On April 7, torrential downpours brought a month’s worth of precipitation—more than 100 millimeters (4 inches) —to parts of the city. The storm pushed rain gauges past 1,223 millimeters (48 inches) for the year, leaving them 10 millimeters (0.4 inches) above the mean annual rainfall in early April.

The excessive rain began in late 2021 with the rainiest November on record. It continued with more rain and flooding in February and March 2022. On March 9, Australia declared a national emergency.

The ground was saturated and rivers were swollen when the Operational Land Imager-2 (OLI-2) on Landsat 9 acquired these images on April 4, 2022. The ongoing impacts of flooding can be seen in the muddy rivers, inundated land and sediment plumes draining from rivers along the coast.

Near the top of the image, north of Newcastle, a large lobe of brown floodwater has inundated the Hunter Wetlands. A plume of sediment also can be seen discharging from the mouth of the Hunter River and flowing along the beach in Worimi National Park. Sydney and its harbor can be seen at the bottom left of the image.

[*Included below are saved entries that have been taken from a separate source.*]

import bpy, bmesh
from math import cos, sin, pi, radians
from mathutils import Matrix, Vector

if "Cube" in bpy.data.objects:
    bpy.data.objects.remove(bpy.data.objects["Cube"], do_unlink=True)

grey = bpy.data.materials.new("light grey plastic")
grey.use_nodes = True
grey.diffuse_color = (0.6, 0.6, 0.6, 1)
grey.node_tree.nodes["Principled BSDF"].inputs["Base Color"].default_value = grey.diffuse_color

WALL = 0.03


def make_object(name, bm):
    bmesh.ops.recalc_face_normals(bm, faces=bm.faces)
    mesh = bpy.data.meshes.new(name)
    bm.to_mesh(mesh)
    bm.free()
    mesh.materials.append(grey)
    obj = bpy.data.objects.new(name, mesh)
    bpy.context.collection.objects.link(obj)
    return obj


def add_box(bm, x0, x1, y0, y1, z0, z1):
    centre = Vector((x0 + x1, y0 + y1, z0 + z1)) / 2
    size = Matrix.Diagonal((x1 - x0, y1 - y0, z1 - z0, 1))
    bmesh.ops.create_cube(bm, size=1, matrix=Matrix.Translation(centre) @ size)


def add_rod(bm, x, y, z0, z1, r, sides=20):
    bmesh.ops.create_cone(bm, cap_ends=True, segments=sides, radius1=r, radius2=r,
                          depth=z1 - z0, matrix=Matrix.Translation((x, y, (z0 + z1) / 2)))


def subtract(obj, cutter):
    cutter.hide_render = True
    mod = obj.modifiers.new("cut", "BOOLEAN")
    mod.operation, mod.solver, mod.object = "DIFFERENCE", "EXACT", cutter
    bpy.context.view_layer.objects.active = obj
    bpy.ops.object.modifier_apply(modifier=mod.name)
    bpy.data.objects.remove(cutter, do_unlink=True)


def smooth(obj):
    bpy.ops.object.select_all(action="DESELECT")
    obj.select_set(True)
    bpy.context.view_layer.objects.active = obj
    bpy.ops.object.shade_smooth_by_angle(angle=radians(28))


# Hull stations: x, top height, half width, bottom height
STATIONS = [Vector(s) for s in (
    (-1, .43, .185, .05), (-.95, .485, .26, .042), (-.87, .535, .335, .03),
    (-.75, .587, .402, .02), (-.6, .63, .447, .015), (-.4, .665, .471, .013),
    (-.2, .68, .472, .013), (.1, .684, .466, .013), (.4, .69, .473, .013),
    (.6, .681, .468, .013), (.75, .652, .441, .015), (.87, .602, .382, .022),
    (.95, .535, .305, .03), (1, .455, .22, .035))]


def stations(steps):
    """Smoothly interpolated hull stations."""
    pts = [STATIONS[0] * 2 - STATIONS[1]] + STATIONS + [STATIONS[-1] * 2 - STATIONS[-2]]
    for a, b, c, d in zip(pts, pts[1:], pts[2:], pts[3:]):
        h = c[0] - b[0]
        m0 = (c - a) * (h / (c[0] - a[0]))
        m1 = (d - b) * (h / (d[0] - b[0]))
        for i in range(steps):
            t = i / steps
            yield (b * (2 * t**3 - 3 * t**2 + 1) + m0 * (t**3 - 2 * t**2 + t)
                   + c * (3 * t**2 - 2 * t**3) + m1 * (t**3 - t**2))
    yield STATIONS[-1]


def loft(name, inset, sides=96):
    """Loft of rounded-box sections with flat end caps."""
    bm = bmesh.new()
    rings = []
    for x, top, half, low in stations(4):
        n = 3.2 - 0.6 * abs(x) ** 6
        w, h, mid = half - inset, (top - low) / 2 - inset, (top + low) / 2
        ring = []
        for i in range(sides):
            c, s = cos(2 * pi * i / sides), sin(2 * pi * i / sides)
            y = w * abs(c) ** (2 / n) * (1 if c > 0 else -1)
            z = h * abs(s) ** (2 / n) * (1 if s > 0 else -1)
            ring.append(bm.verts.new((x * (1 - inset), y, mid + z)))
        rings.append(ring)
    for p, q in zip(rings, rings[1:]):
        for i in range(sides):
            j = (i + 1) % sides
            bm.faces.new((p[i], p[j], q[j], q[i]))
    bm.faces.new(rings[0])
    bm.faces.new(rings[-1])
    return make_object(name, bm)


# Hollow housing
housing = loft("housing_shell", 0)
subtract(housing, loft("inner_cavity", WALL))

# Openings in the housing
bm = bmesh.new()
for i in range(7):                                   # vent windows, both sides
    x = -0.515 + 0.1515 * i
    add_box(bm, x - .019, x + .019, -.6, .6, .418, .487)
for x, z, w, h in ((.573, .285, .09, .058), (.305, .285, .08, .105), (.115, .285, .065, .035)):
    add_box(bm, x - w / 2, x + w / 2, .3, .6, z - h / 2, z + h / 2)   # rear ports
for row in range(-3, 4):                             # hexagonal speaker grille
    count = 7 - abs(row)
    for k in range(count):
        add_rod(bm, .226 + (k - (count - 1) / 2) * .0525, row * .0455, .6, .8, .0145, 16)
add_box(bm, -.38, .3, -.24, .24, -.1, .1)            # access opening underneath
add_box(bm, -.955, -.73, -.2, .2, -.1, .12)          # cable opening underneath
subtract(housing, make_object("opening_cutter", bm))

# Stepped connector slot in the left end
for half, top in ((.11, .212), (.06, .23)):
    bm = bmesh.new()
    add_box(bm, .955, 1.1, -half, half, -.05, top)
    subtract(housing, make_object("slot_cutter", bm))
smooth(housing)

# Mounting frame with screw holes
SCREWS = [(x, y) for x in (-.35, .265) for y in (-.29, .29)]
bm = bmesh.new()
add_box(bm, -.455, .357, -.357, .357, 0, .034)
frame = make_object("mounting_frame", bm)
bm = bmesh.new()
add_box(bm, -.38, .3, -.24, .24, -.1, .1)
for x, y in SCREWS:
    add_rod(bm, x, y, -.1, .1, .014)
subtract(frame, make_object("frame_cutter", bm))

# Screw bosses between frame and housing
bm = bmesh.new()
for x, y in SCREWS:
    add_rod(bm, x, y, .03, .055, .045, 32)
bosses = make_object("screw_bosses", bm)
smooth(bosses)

Image Credit: NASA Earth Observatory image by Joshua Stevens, using Landsat data from the U.S. Geological Survey